The Rumpus Poetry Book Club chats with Keetje Kuipers about her new book The Keys to the Jail, alter egos, landscapes, political poems, and how the fictionalized and the real inhabit the same space....more
Nick Morrissey reviews Katy Didden’s The Glacier’s Wake today in Rumpus Poetry....more
Molly Sutton Kiefer reviews Martha Silano’s Reckless Lovely today in Rumpus Poetry....more
Barbara Berman reviews Philip Schultz’s The Wherewithal A Novel in Verse today in Rumpus Poetry....more
James Crews reviews David Axelrod’s Folly today in Rumpus Poetry....more
Why is offering book recommendations so hard? People solicit book recommendations from their well-read friends all the time, but too often we’re left seemingly stumped to provide them with the best book possible. Swapna Krishna over at BookRiot points out its not because we don’t know about good books, but the opposite:
The fact is that there are just too many good books out there, and I want to recommend all of them to the person at a party who asked a question they thought was innocuous.
Tova Gannana reviews Frances Justine Post’s Beast today in Rumpus Poetry....more
Lisa Williams reviews Saskia Hamilton’s Corridor today in Rumpus Poetry....more
Melissa Leigh Gore reviews Kamilah Aisha Moon’s She Has a Name today in Rumpus Poetry....more
The more tools that we get for communication and collaboration, the more we’re taking reading and writing — these really solitary pursuits — and building communities around them for connection and conversation.
Rachel Fershleiser gives a smashing TED Talk about John Green, non-profit budgets, and how the Internet has given shape to a community of readers and writers....more
Benjamin Landry reviews Gillian Conoley’s Peace today in Rumpus Poetry....more
Sean Singer reviews Kevin Simmonds’s Bend To It today in Rumpus Poetry....more
Inspiration comes from many sources, including the books we read.
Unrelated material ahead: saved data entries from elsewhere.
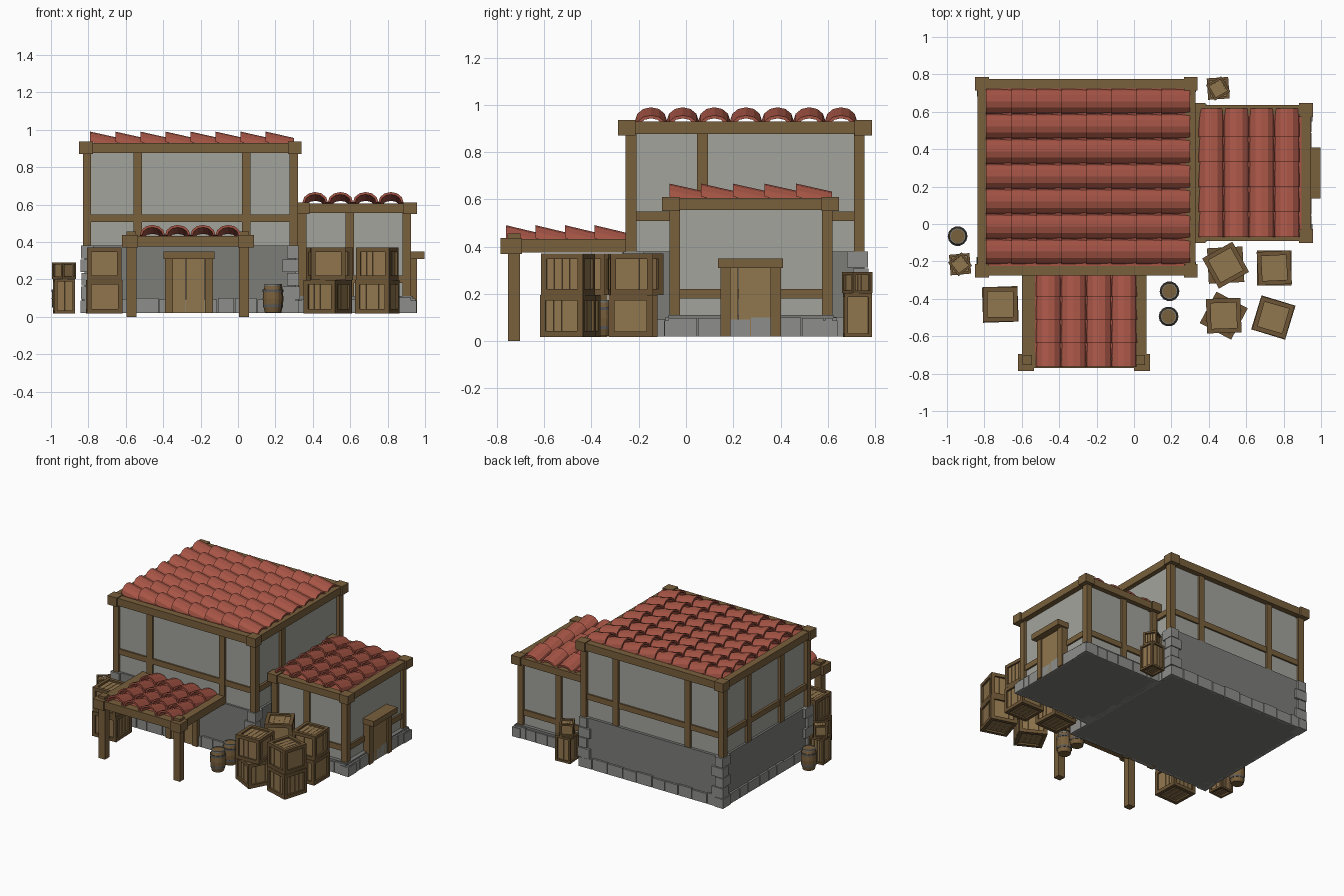
import bpy, bmesh, math, random
from mathutils import Matrix, Vector

if "Cube" in bpy.data.objects:
    bpy.data.objects.remove(bpy.data.objects["Cube"])

random.seed(4)


def material(name, r, g, b):
    m = bpy.data.materials.new(name)
    m.diffuse_color = (r, g, b, 1)
    m.use_nodes = True
    m.node_tree.nodes["Principled BSDF"].inputs["Base Color"].default_value = m.diffuse_color
    return m


WOOD = material("timber", 0.19, 0.115, 0.045)
PLANK = material("planks", 0.28, 0.18, 0.075)
CRATE = material("crate_frame", 0.15, 0.09, 0.035)
TILE = material("clay_tile", 0.38, 0.09, 0.06)
PLASTER = material("plaster", 0.36, 0.37, 0.33)
STONE = material("stone", 0.2, 0.205, 0.19)
BLOCK = material("stone_block", 0.27, 0.275, 0.26)
IRON = material("iron", 0.1, 0.1, 0.1)


def finish(name, bm, mat, loc=(0, 0, 0), rot=0):
    bmesh.ops.recalc_face_normals(bm, faces=bm.faces)
    me = bpy.data.meshes.new(name)
    bm.to_mesh(me)
    bm.free()
    me.materials.append(mat)
    ob = bpy.data.objects.new(name, me)
    ob.location = loc
    ob.rotation_euler.z = math.radians(rot)
    bpy.context.collection.objects.link(ob)
    return ob


def boxes(name, mat, items, loc=(0, 0, 0), rot=0):
    """One object from boxes given as (x0, x1, y0, y1, z0, z1)."""
    bm = bmesh.new()
    for x0, x1, y0, y1, z0, z1 in items:
        m = Matrix.Translation(((x0 + x1) / 2, (y0 + y1) / 2, (z0 + z1) / 2))
        m = m @ Matrix.Diagonal((x1 - x0, y1 - y0, z1 - z0, 1))
        bmesh.ops.create_cube(bm, size=1, matrix=m)
    return finish(name, bm, mat, loc, rot)


def tiles(name, origin, along, across, rows, cols, pitch, width):
    """Overlapping half-round tiles, each sloping down along the row."""
    bm = bmesh.new()
    o, u, v = Vector(origin), Vector(along), Vector(across)
    n = 6
    for r in range(rows):
        for c in range(cols):
            rings = []
            for a, dz in ((r * pitch, 0.0), ((r + 1.06) * pitch, -0.034)):
                ring = []
                for t in (0, 0.013):
                    for i in range(n + 1):
                        k = math.pi * (i if t == 0 else n - i) / n
                        w, h = width * 0.5 - t, 0.055 - t
                        ring.append(bm.verts.new(o + u * (a - dz * 0.3) + v * ((c + 0.5) * width - w * math.cos(k))
                                                 + Vector((0, 0, dz + h * math.sin(k)))))
                rings.append(ring)
            m = len(rings[0])
            for i in range(m):
                j = (i + 1) % m
                bm.faces.new((rings[0][i], rings[0][j], rings[1][j], rings[1][i]))
            for ring in rings:
                for i in range(n):
                    bm.faces.new((ring[i], ring[i + 1], ring[m - 2 - i], ring[m - 1 - i]))
    return finish(name, bm, TILE)


def roof_frame(name, x0, x1, y0, y1, z0, z1, cap=0.012):
    """Four eaves beams with slightly larger corner caps."""
    b = 0.05
    items = [(x0, x1, y0, y0 + b, z0, z1), (x0, x1, y1 - b, y1, z0, z1),
             (x0, x0 + b, y0, y1, z0, z1), (x1 - b, x1, y0, y1, z0, z1)]
    boxes(name + "_beams", WOOD, items)
    caps = [(x - cap, x + b + cap, y - cap, y + b + cap, z0 - 0.005, z1 + 0.006)
            for x in (x0, x1 - b) for y in (y0, y1 - b)]
    boxes(name + "_corner_caps", WOOD, caps)


def timber_frame(name, x0, x1, y0, y1, z0, z1, rail, front, left, right):
    """Corner posts, intermediate posts and a rail on all four walls."""
    p = 0.045
    items = [(x, x + p, y, y + p, z0, z1) for x in (x0, x1 - p) for y in (y0, y1 - p)]
    for x in front:
        items += [(x - p / 2, x + p / 2, y, y + 0.03, z0, z1) for y in (y0 + 0.004, y1 - 0.034)]
    items += [(x0 + 0.004, x0 + 0.034, y - p / 2, y + p / 2, z0, z1) for y in left]
    items += [(x1 - 0.034, x1 - 0.004, y - p / 2, y + p / 2, z0, z1) for y in right]
    items += [(x0, x1, y, y + 0.025, rail, rail + 0.04) for y in (y0 + 0.008, y1 - 0.033)]
    items += [(x, x + 0.025, y0, y1, rail, rail + 0.04) for x in (x0 + 0.008, x1 - 0.033)]
    boxes(name, WOOD, items)


def foundation(name, x0, x1, y0, y1, courses):
    """Low row of blocks round the foot, and stacked corner stones."""
    items = []
    d = 0.012
    for horizontal, a0, a1 in ((True, x0, x1), (False, y0, y1)):
        for side in (0, 1):
            a = a0
            while a < a1 - 0.03:
                e = min(a + random.uniform(0.08, 0.13), a1)
                h = random.uniform(0.07, 0.082)
                if horizontal:
                    y = (y0, y1)[side]
                    items.append((a, e - 0.005, y - d, y + d, 0.02, h + 0.02))
                else:
                    x = (x0, x1)[side]
                    items.append((x - d, x + d, a, e - 0.005, 0.02, h + 0.02))
                a = e
    step = 0.073
    for sx, x in ((1, x0), (-1, x1)):
        for sy, y in ((1, y0), (-1, y1)):
            for i in range(courses):
                w, l = (0.075, 0.05) if i % 2 else (0.05, 0.075)
                o = random.uniform(0.012, 0.02)
                xs, ys = sorted((x - sx * o, x + sx * w)), sorted((y - sy * o, y + sy * l))
                items.append((*xs, *ys, 0.02 + i * step, 0.015 + (i + 1) * step))
    boxes(name, BLOCK, items)


def door(name, loc, rot):
    """Plank door facing local -y, with jambs and a deep lintel."""
    boxes(name + "_frame", WOOD, [(-0.128, -0.085, -0.028, 0.02, 0.02, 0.31), (0.085, 0.128, -0.028, 0.02, 0.02, 0.31),
                                  (-0.137, 0.137, -0.068, 0.02, 0.31, 0.35)], loc, rot)
    boxes(name + "_planks", PLANK, [(-0.085 + i * 0.034, -0.052 + i * 0.034, -0.018, 0.02, 0.02, 0.31)
                                    for i in range(5)], loc, rot)


def crate(name, x, y, z, s, h, rot):
    """Framed crate with planked sides and lid."""
    a, t, p = s / 2, s * 0.13, 0.012
    bars = [(sx * a - (t if sx > 0 else 0), sx * a + (t if sx < 0 else 0),
             sy * a - (t if sy > 0 else 0), sy * a + (t if sy < 0 else 0), 0, h) for sx in (-1, 1) for sy in (-1, 1)]
    for z0, z1 in ((0, t), (h - t, h)):
        bars += [(-a, a, -a, t - a, z0, z1), (-a, a, a - t, a, z0, z1),
                 (-a, t - a, -a, a, z0, z1), (a - t, a, -a, a, z0, z1)]
    boxes(name + "_frame", CRATE, bars, (x, y, z), rot)
    q, w = a - p, (s - 2 * t) / 4
    slats = [(-q + 0.005, q - 0.005, -q + 0.005, q - 0.005, p + 0.005, h - p - 0.005)]
    for i in range(4):
        c0 = -a + t + i * w
        c1 = c0 + w - 0.003
        slats += [(c0, c1, -q, q, p, h - p), (-q, q, c0, c1, p + 0.002, h - p - 0.002)]
    boxes(name + "_planks", PLANK, slats, (x, y, z), rot)


def lathe(name, mat, profile, loc, n=14):
    bm = bmesh.new()
    rings = [[bm.verts.new((r * math.cos(2 * math.pi * i / n), r * math.sin(2 * math.pi * i / n), z))
              for i in range(n)] for r, z in profile]
    for lo, hi in zip(rings, rings[1:]):
        for i in range(n):
            bm.faces.new((lo[i], lo[(i + 1) % n], hi[(i + 1) % n], hi[i]))
    bm.faces.new(rings[0])
    bm.faces.new(rings[-1])
    finish(name, bm, mat, loc)


# Main house
boxes("main_stone_base", STONE, [(-0.82, 0.31, -0.25, 0.755, 0.02, 0.38)])
boxes("main_walls", PLASTER, [(-0.805, 0.295, -0.235, 0.735, 0.38, 0.9)])
foundation("main_stone_blocks", -0.822, 0.312, -0.252, 0.757, 5)
timber_frame("main_timbers", -0.83, 0.32, -0.255, 0.755, 0.38, 0.88, 0.508, (-0.537, 0.045), (0.07, 0.45), (0.07,))
roof_frame("main_roof", -0.838, 0.328, -0.275, 0.775, 0.876, 0.93)
boxes("main_roof_deck", TILE, [(-0.8, 0.3, -0.24, 0.74, 0.9, 0.925)])
tiles("main_roof_tiles", (-0.79, -0.215, 0.935), (1, 0, 0), (0, 1, 0), 8, 7, 0.134, 0.134)
door("front_door", (-0.262, -0.25, 0), 0)

# Side annex
boxes("annex_stone_base", STONE, [(0.3, 0.935, -0.075, 0.625, 0.02, 0.11)])
boxes("annex_walls", PLASTER, [(0.3, 0.905, -0.05, 0.6, 0.1, 0.58)])
foundation("annex_stone_blocks", 0.34, 0.936, -0.074, 0.624, 1)
timber_frame("annex_timbers", 0.32, 0.925, -0.07, 0.62, 0.1, 0.56, 0.18, (0.598,), (), ())
roof_frame("annex_roof", 0.32, 0.945, -0.09, 0.635, 0.555, 0.605)
boxes("annex_roof_deck", TILE, [(0.34, 0.91, -0.06, 0.61, 0.575, 0.6)])
tiles("annex_roof_tiles", (0.345, -0.07, 0.612), (0, 1, 0), (1, 0, 0), 5, 4, 0.134, 0.135)
door("side_door", (0.93, 0.273, 0), 90)

# Porch awning
boxes("awning_posts", WOOD, [(x, x + 0.053, -0.753, -0.703, 0, 0.44) for x in (-0.597, 0.006)])
boxes("awning_beams", WOOD, [(-0.6, -0.53, -0.76, -0.24, 0.375, 0.432), (0.01, 0.066, -0.76, -0.24, 0.375, 0.432),
                             (-0.6, 0.066, -0.77, -0.71, 0.375, 0.432)])
boxes("awning_corner_caps", WOOD, [(x, x + 0.085, -0.785, -0.695, 0.37, 0.437) for x in (-0.62, 0.0)]
      + [(x, x + 0.05, -0.755, -0.7, 0.43, 0.455) for x in (-0.595, 0.01)])
boxes("awning_deck", TILE, [(-0.54, 0.02, -0.73, -0.24, 0.4, 0.425)])
tiles("awning_tiles", (-0.525, -0.762, 0.436), (0, 1, 0), (1, 0, 0), 4, 4, 0.125, 0.135)

# Crate stacks: x, y, size, lower height, upper height, lower turn, upper turn
stacks = [(-0.715, -0.43, 0.19, 0.178, 0.175, 2, 0), (0.49, -0.22, 0.19, 0.178, 0.175, 3, 29),
          (0.75, -0.235, 0.185, 0.178, 0.175, 0, 3), (0.48, -0.49, 0.19, 0.178, 0.175, -28, 2),
          (0.745, -0.5, 0.19, 0.178, 0.175, -17, -16), (-0.93, -0.215, 0.11, 0.185, 0.088, 5, 38),
          (0.45, 0.725, 0.115, 0.185, 0.09, 4, 30)]
for i, (x, y, s, h0, h1, r0, r1) in enumerate(stacks):
    crate(f"crate_lower_{i}", x, y, 0.018, s, h0, r0)
    crate(f"crate_upper_{i}", x, y, 0.018 + h0, s * (0.97 if s > 0.15 else 0.83), h1, r1)

# Barrels with iron hoops and a recessed lid
for i, (x, y) in enumerate([(-0.943, -0.065), (0.19, -0.36), (0.185, -0.495)]):
    loc = (x, y, 0.022)
    lathe(f"barrel_{i}", WOOD, [(0.041, 0), (0.05, 0.035), (0.053, 0.075), (0.05, 0.115), (0.041, 0.15)], loc)
    for j, (z, r) in enumerate([(0.03, 0.051), (0.11, 0.053)]):
        lathe(f"barrel_hoop_{i}_{j}", IRON, [(r, z), (r, z + 0.013)], loc)
    lathe(f"barrel_lid_{i}", STONE, [(0.044, 0.142), (0.044, 0.153), (0.037, 0.153), (0.037, 0.149)], loc)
As we internalize other authors’s work, they inevitably influence our writing (often without us ever knowing). The novelist Kim Triedman explores the relationship writers have to the books they read at Beyond the Margins:
As writers, we read and are enriched, see possibilities for language – syntax and rhythm, repetition and rhyme and enjambment – where before there were none.
Kent Shaw reviews Nick Twemlow’s Palm Trees today in Rumpus Poetry....more